Many of you are familiar with the glass-versus-rubber-ball analogy that continues to resonate with leaders since it was introduced in 1991. Most recently, Google CEO Sundar Pichai mentioned it in a speech that revived its popularity on LinkedIn.
Brian Dyson, former CEO of Coca-Cola, first shared this analogy in a commencement speech for Georgia Tech Institute on September 6, 1991. The five-balls-of-life idea is as relevant today as it was when he first spoke of it to his audience. Here’s an excerpt of his speech:
“Imagine life as a game in which you are juggling some five balls in the air. You name them work, family, health, friends, and spirit. And you’re keeping all of these in the air. You will soon understand that work is a rubber ball. If you drop it, it will bounce back. But the other four balls—family, health, friends, and spirit—are made of glass. If you drop one of these, they will be irrevocably scuffed, marked, nicked, damaged, or even shattered. They will never be the same. You must understand that and strive for balance in your life.”
Deciding which balls you keep juggling in the air is a great visual and technique to help you quickly distill what’s important when it comes to work-life choices—a concept that’s undergone even greater scrutiny, thanks to the better part of the last two years.
As I stepped away from an eleven-year tenure, overseeing thirty thousand employees and $18 billion in revenue, that stark transition caused me to reevaluate what my priorities were and really always have been. While I don’t have a juggling analogy like Dyson, the way I lock on to my destination is by focusing on my WHY with three pillars:
The first pillar is family
Helping my wife and son live their best lives and reach their fullest potential is the best gift that I can think of giving them. My wife and I are pouring into our son all that we’ve learned from one another and our respective journeys. Our hope is that he benefits from observing how we show resilience in the face of heartache and bumps along the road.
The second pillar is career
I’m in my dream job today.

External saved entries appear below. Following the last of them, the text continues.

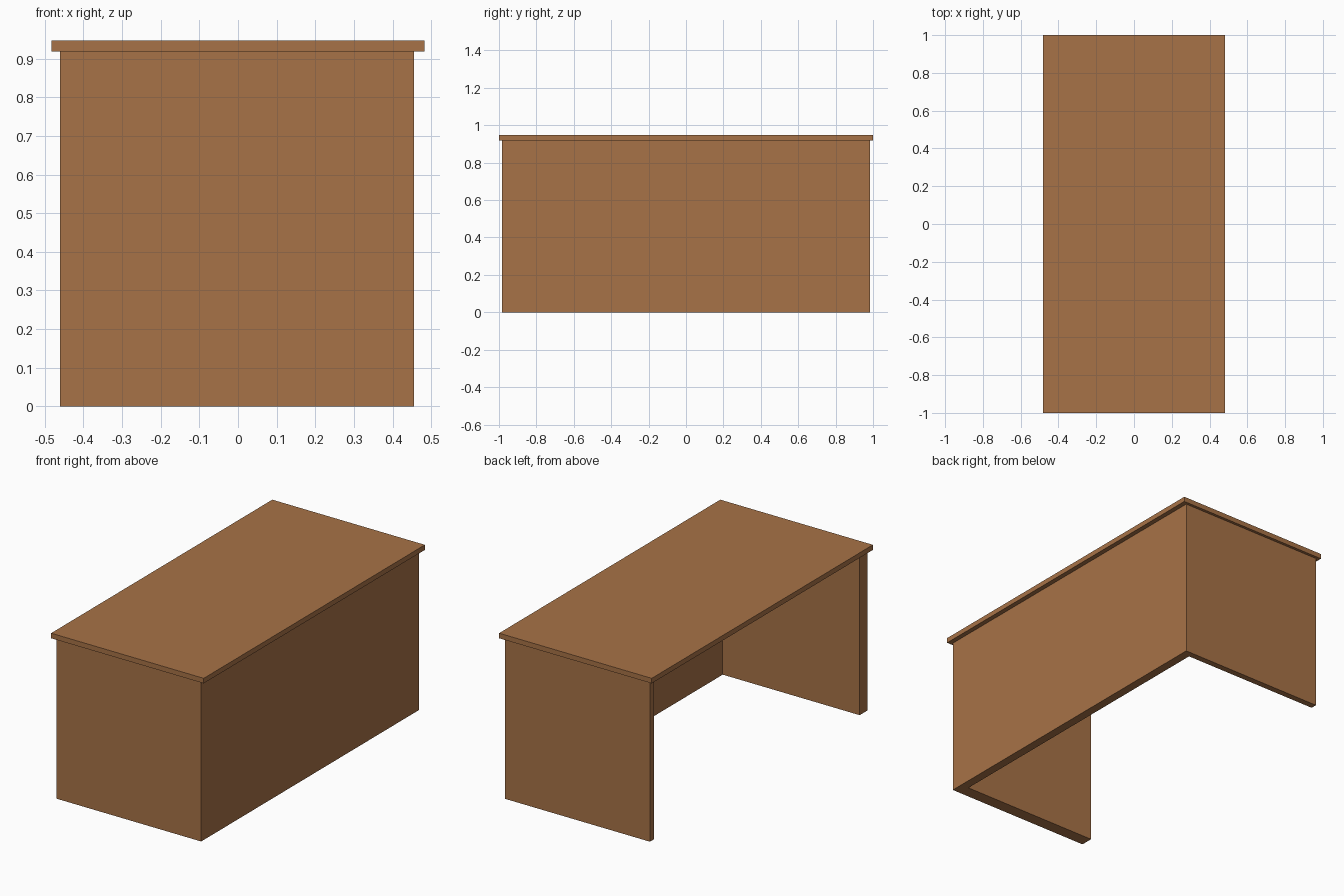
import bpy

if "Cube" in bpy.data.objects:
    bpy.data.objects.remove(bpy.data.objects["Cube"])

# single wood colour
wood = bpy.data.materials.new("brown wood")
wood.diffuse_color = (0.39, 0.17, 0.063, 1)
wood.use_nodes = True
wood.node_tree.nodes["Principled BSDF"].inputs["Base Color"].default_value = wood.diffuse_color


def board(name, x, y, z):
    """Flat board given by its (min, max) extent on each axis."""
    bpy.ops.mesh.primitive_cube_add(size=1)
    ob = bpy.context.object
    ob.name = name
    for v in ob.data.vertices:
        v.co = [r[1] if c > 0 else r[0] for c, r in zip(v.co, (x, y, z))]
    ob.data.materials.append(wood)
    return ob


H = 0.918                      # underside of the top
X0, X1, Y = -0.461, 0.456, 0.984
BACK = 0.05                    # thickness of the long panel
XI = X1 - BACK

# desk top with overhang
board("desk_top", (-0.483, 0.483), (-1, 1), (H, 0.947))
# long panel closing the +x side
board("modesty_panel", (XI, X1), (-Y, Y), (0, H))
# end panels: the front one is twice as thick
board("front_end_panel", (X0, XI), (-Y, -Y + 0.072), (0, H))
board("back_end_panel", (X0, XI), (Y - 0.036, Y), (0, H))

My role as special counsel to the CEO at Comcast is one where I still get to impact others. I love to motivate teams and influence others on critical issues. Whether it’s at Comcast or with the boards that I serve on, I’ve learned that nothing happens unless someone feels something. I want to teach others what my mentors taught me: make it fun, fair, and fulfilling.
The third pillar is service
So much was given to me as I was maturing and growing as a human being and later on from mentors in my life. It would be against everything that I believe if I didn’t pay it forward. Giving back, mentoring others, sharing my journey from the projects to the president, and providing community service are a few of the ways I’m coming full circle.
Whether it’s juggling glass and rubber balls or looking at your life as pillars, find an analogy that is meaningful to you and is “sticky” or not easily forgotten. Malcolm Gladwell popularized “stickiness” in The Tipping Point as a way to explain an idea that is memorable. His definition applies here. Having quick recall of your analogy helps when you need to make frequent but often important decisions that impact your focus on the journey. If you have a sticky visual or prompt that keeps you aligned with your goals, tell me about it. I’d love to hear your story.
Live your why,